Entrepreneurial learning is a field that has emerged at the intersection of entrepreneurship studies and organisational learning in the past decade. I’ve become interested in this area because my current research is partly a study of entrepreneurial peer-learning groups. While the majority of this literature considers entrepreneurial learning as a cognitive activity (see my recent literature review), there have also been attempts in recent years to consider the role of artefacts in the organisational learning of small firms, such as Jones, O., Macpherson, A., et al. (2010) “Learning in Owner-Managed Small Firms: Mediating Artefacts and Strategic Space” and Macpherson, A., Kofinas, A., et al. (2010) “Making Sense of Mediated Learning: Cases from Small Firms.”
The Entrepreneurship Special Interest Group at the British Academy of Management is putting on a research seminar entitled “Entrepreneurial Learning and Education: From Theory to Practice,” with contributions, among others, by the above-mentioned Ossie Jones, so the above topic of the role of objects in learning is likely to come up. I’m planning to go to this one. Here are the details:

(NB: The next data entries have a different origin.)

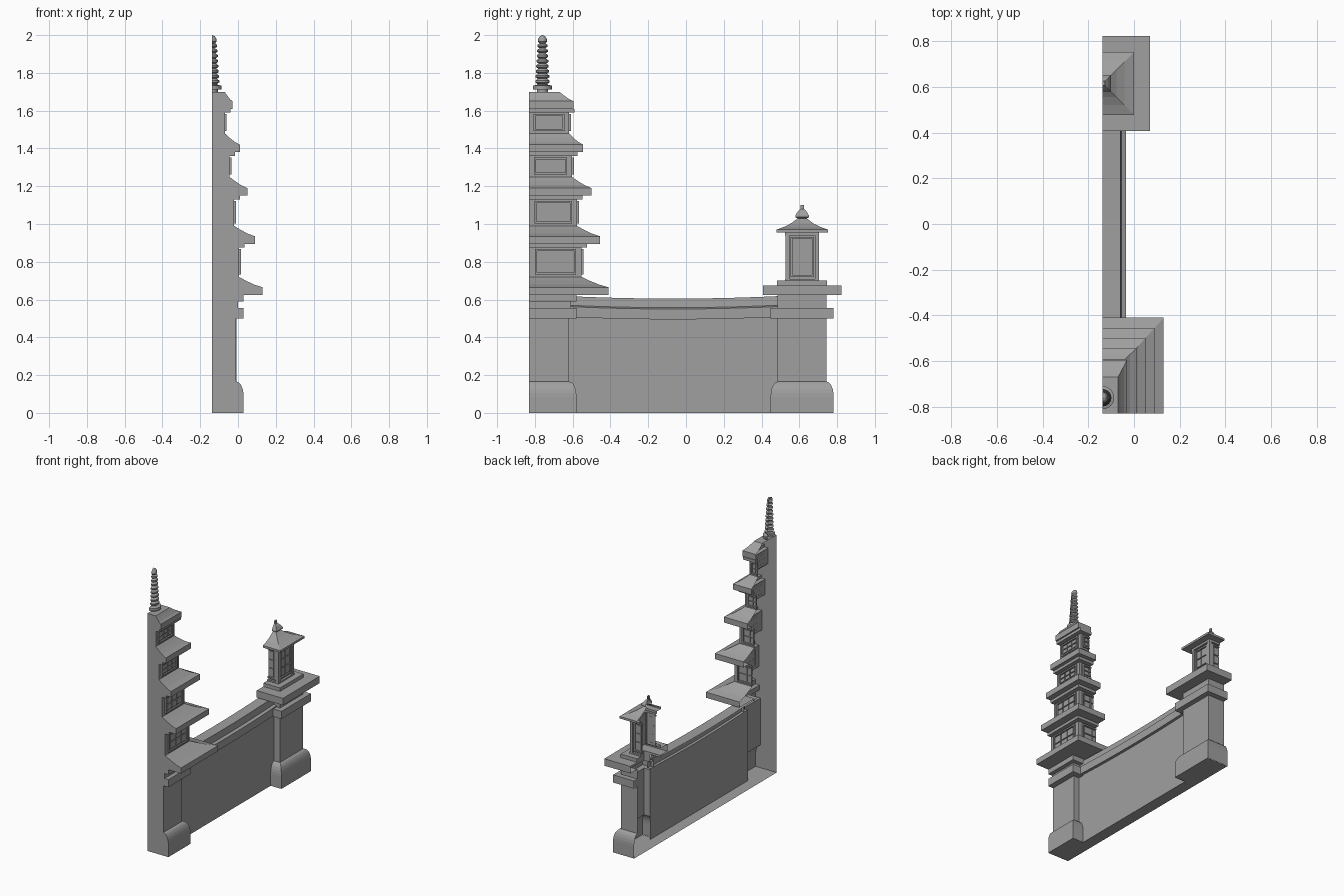
import bpy, bmesh
from math import pi, sin, cos

cube = bpy.data.objects.get("Cube")
if cube:
    bpy.data.objects.remove(cube)

CUT = -0.137      # open lengthwise cut plane
FRONT = -0.83     # flat front cut plane
WALL = -0.055     # outer face of the parapet wall
LAMP = 0.615      # centre of the lantern pier along y

stone = bpy.data.materials.new("grey_stone")
stone.use_nodes = True
GREY = (0.35, 0.35, 0.35, 1)
stone.diffuse_color = GREY
stone.node_tree.nodes["Principled BSDF"].inputs["Base Color"].default_value = GREY


def finish(name, bm, smooth=False):
    bmesh.ops.dissolve_degenerate(bm, dist=1e-5, edges=bm.edges)
    mesh = bpy.data.meshes.new(name)
    bm.to_mesh(mesh)
    bm.free()
    mesh.materials.append(stone)
    ob = bpy.data.objects.new(name, mesh)
    bpy.context.collection.objects.link(ob)
    if smooth:
        bpy.ops.object.select_all(action='DESELECT')
        ob.select_set(True)
        bpy.context.view_layer.objects.active = ob
        bpy.ops.object.shade_smooth_by_angle()


def loft(bm, rings, cap=False):
    """Skin a stack of open rings; rings run clockwise seen from above."""
    rows = [[bm.verts.new(p) for p in ring] for ring in rings]
    for low, high in zip(rows, rows[1:]):
        for j in range(len(low) - 1):
            bm.faces.new((low[j + 1], low[j], high[j], high[j + 1]))
    if cap:
        bm.faces.new(rows[-1][::-1])


def tower_ring(x, y, z, inner=CUT):
    return [(inner, y, z), (x, y, z), (x, FRONT, z), (CUT, FRONT, z)]


def pier_ring(h, z, inner=CUT):
    return [(CUT, LAMP + h, z), (CUT + h, LAMP + h, z),
            (CUT + h, LAMP - h, z), (inner, LAMP - h, z)]


def box(bm, lo, hi):
    verts = bmesh.ops.create_cube(bm, size=1)["verts"]
    for v in verts:
        v.co = [a + (b - a) * (c + 0.5) for a, b, c in zip(lo, hi, v.co)]


def lattice(bm, axis, p, sign, centre, half, z0, z1, cols, rows, bar=0.01):
    """Raised window frame with a grid of raised panes on a wall."""
    def plate(u0, u1, a, b, depth):
        if axis == 'y':
            u0 = max(u0, CUT)
            if u1 <= u0:
                return
        near, far = sorted((p - sign * 0.001, p + sign * depth))
        if axis == 'x':
            box(bm, (near, u0, a), (far, u1, b))
        else:
            box(bm, (u0, near, a), (u1, far, b))
    left, right = centre - half, centre + half
    plate(left, right, z0, z0 + bar, 0.01)
    plate(left, right, z1 - bar, z1, 0.01)
    plate(left, left + bar, z0 + bar, z1 - bar, 0.01)
    plate(right - bar, right, z0 + bar, z1 - bar, 0.01)
    gap = bar * 0.7
    left, right, low, high = left + bar, right - bar, z0 + bar, z1 - bar
    w = (right - left - gap * (cols + 1)) / cols
    h = (high - low - gap * (rows + 1)) / rows
    for i in range(cols):
        for j in range(rows):
            u, v = left + gap + i * (w + gap), low + gap + j * (h + gap)
            plate(u, u + w, v, v + h, 0.007)


# Rounded plinth profile: (inset, height)
plinth = [(0, 0)] + [(0.037 * (1 - cos(t * pi / 12)), 0.085 + 0.08 * sin(t * pi / 12))
                     for t in range(7)]

# Tower pedestal
bm = bmesh.new()
rings = [tower_ring(0.03 - i, -0.58 - i, z, WALL) for i, z in plinth]
for x, y, z in [(-0.01, -0.62, 0.165), (-0.01, -0.62, 0.5), (0.03, -0.58, 0.5),
                (0.03, -0.58, 0.555), (0.0, -0.61, 0.555), (0.0, -0.61, 0.59),
                (0.03, -0.58, 0.59), (0.03, -0.58, 0.605)]:
    rings.append(tower_ring(x, y, z, WALL))
rings += [tower_ring(0.03, -0.58, 0.605), tower_ring(0.03, -0.58, 0.625)]
loft(bm, rings)
finish("tower_pedestal", bm)

# Roof tiers: eave x, eave y, eave z, top z, body x, body y
tiers = [(0.13, -0.41, 0.625, 0.72, 0.005, -0.553),
         (0.09, -0.455, 0.895, 0.99, -0.02, -0.577),
         (0.05, -0.50, 1.15, 1.25, -0.045, -0.604),
         (0.01, -0.545, 1.38, 1.48, -0.07, -0.62),
         (-0.03, -0.595, 1.61, 1.70, -0.07, -0.67)]
bm = bmesh.new()
rings = [tower_ring(0.03, -0.58, 0.625)]
for i, (ex, ey, ez, top, bx, by) in enumerate(tiers):
    if i:
        px, py = tiers[i - 1][4:]
        rings += [tower_ring(px, py, ez - 0.02), tower_ring(px + 0.03, py + 0.03, ez - 0.02),
                  tower_ring(px + 0.03, py + 0.03, ez)]
    rim = ez + 0.04
    rings += [tower_ring(ex, ey, ez), tower_ring(ex, ey, rim)]
    for t in (0.35, 0.7, 1):
        rings.append(tower_ring(ex + (bx - ex) * t, ey + (by - ey) * t,
                                rim + (top - rim) * t ** 1.3))
loft(bm, rings, cap=True)
finish("tower_roofs_and_storeys", bm)

# Tower windows
bm = bmesh.new()
for tier, above in zip(tiers, tiers[1:]):
    top, bx, by = tier[3:]
    z0, z1 = top + 0.012, above[2] - 0.028
    lattice(bm, 'x', bx, 1, (FRONT + by) / 2, (by - FRONT) * 0.39, z0, z1, 3, 2)
    lattice(bm, 'y', by, 1, CUT, (bx - CUT) * 0.8, z0, z1, 3, 2)
finish("tower_windows", bm)

# Spire, a half turned profile of stacked beads
profile = [(0.03, 1.70), (0.03, 1.712), (0.05, 1.712), (0.05, 1.732), (0.027, 1.738)]
for k in range(8):
    z, r = 1.742 + k * 0.027, 0.038 - k * 0.0016
    profile += [(r - 0.011, z), (r, z + 0.008), (r, z + 0.017), (r - 0.011, z + 0.025)]
profile += [(0.024, 1.965), (0.023, 1.98), (0.014, 1.994), (0.001, 2.0)]
bm = bmesh.new()
loft(bm, [[(CUT + r * sin(a * pi / 16), -0.76 + r * cos(a * pi / 16), z)
           for a in range(17)] for r, z in profile])
finish("spire", bm, smooth=True)

# Parapet wall with sagging coping
bm = bmesh.new()
section = [(WALL, 0, 0), (WALL, 0.495, 1), (-0.035, 0.495, 1), (-0.035, 0.55, 1),
           (WALL, 0.557, 1), (WALL - 0.004, 0.605, 1), (CUT, 0.605, 1)]
steps = 12
rings = []
for x, z, sag in section:
    rings.append([(x, 0.485 - 1.105 * i / steps,
                   z + sag * 0.013 * (2 * i / steps - 1) ** 2) for i in range(steps + 1)])
loft(bm, rings)
finish("parapet_wall", bm)

# Floor under the whole shell
bm = bmesh.new()
for x, y0, y1 in [(0.03, FRONT, -0.58), (WALL, -0.58, 0.45), (0.03, 0.45, 0.78)]:
    bm.faces.new([bm.verts.new(p) for p in
                  [(CUT, y0, 0), (CUT, y1, 0), (x, y1, 0), (x, y0, 0)]])
finish("base_floor", bm)

# Lantern pier
bm = bmesh.new()
rings = [pier_ring(0.167 - i, z, WALL) for i, z in plinth]
rings += [pier_ring(h, z, WALL) for h, z in [(0.13, 0.165), (0.13, 0.5), (0.167, 0.5),
                                            (0.167, 0.555), (0.13, 0.555), (0.13, 0.61)]]
rings += [pier_ring(h, z) for h, z in [(0.13, 0.61), (0.13, 0.625), (0.208, 0.625),
                                      (0.208, 0.675), (0.132, 0.675), (0.132, 0.70),
                                      (0.09, 0.70), (0.09, 0.71), (0.075, 0.71)]]
loft(bm, rings)
finish("lantern_pier", bm)

# Lantern body, roof and finial
bm = bmesh.new()
loft(bm, [pier_ring(h, z) for h, z in [
    (0.075, 0.71), (0.075, 0.94), (0.09, 0.94), (0.09, 0.955), (0.137, 0.955),
    (0.137, 0.97), (0.095, 0.985), (0.06, 1.003), (0.03, 1.025), (0.024, 1.03),
    (0.036, 1.036), (0.036, 1.045), (0.024, 1.065), (0.01, 1.08), (0.01, 1.10)]], cap=True)
finish("lantern", bm)

# Lantern corner posts and windows
bm = bmesh.new()
for side in (-1, 1):
    y = LAMP + side * 0.078
    box(bm, (CUT + 0.066, y - 0.011, 0.71), (CUT + 0.089, y + 0.011, 0.94))
    lattice(bm, 'y', LAMP + side * 0.075, side, CUT, 0.062, 0.72, 0.932, 2, 3)
lattice(bm, 'x', CUT + 0.075, 1, LAMP, 0.062, 0.72, 0.932, 2, 3)
finish("lantern_posts_and_windows", bm)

Entrepreneurial learning and education are vital enablers for enterprise and innovation. The need for universities to teach students how to be entrepreneurial, seize opportunities, and turn ideas into action is at the top of national education agenda. There is also an increasing interest in scholarly research on entrepreneurial learning in the past decade. Understanding what and how entrepreneurs learn not only helps to advance entrepreneurship as a field, but also helps us to reflect on entrepreneurial education. This seminar will seek to identify themes of past research and challenges for the future. It will also engage in the discussion and debate on how to link entrepreneurship theory with practice and experience, as well as the role of academics in entrepreneurship education.
27th May 2011, 1.30pm-5.10pm, University of Westminster, London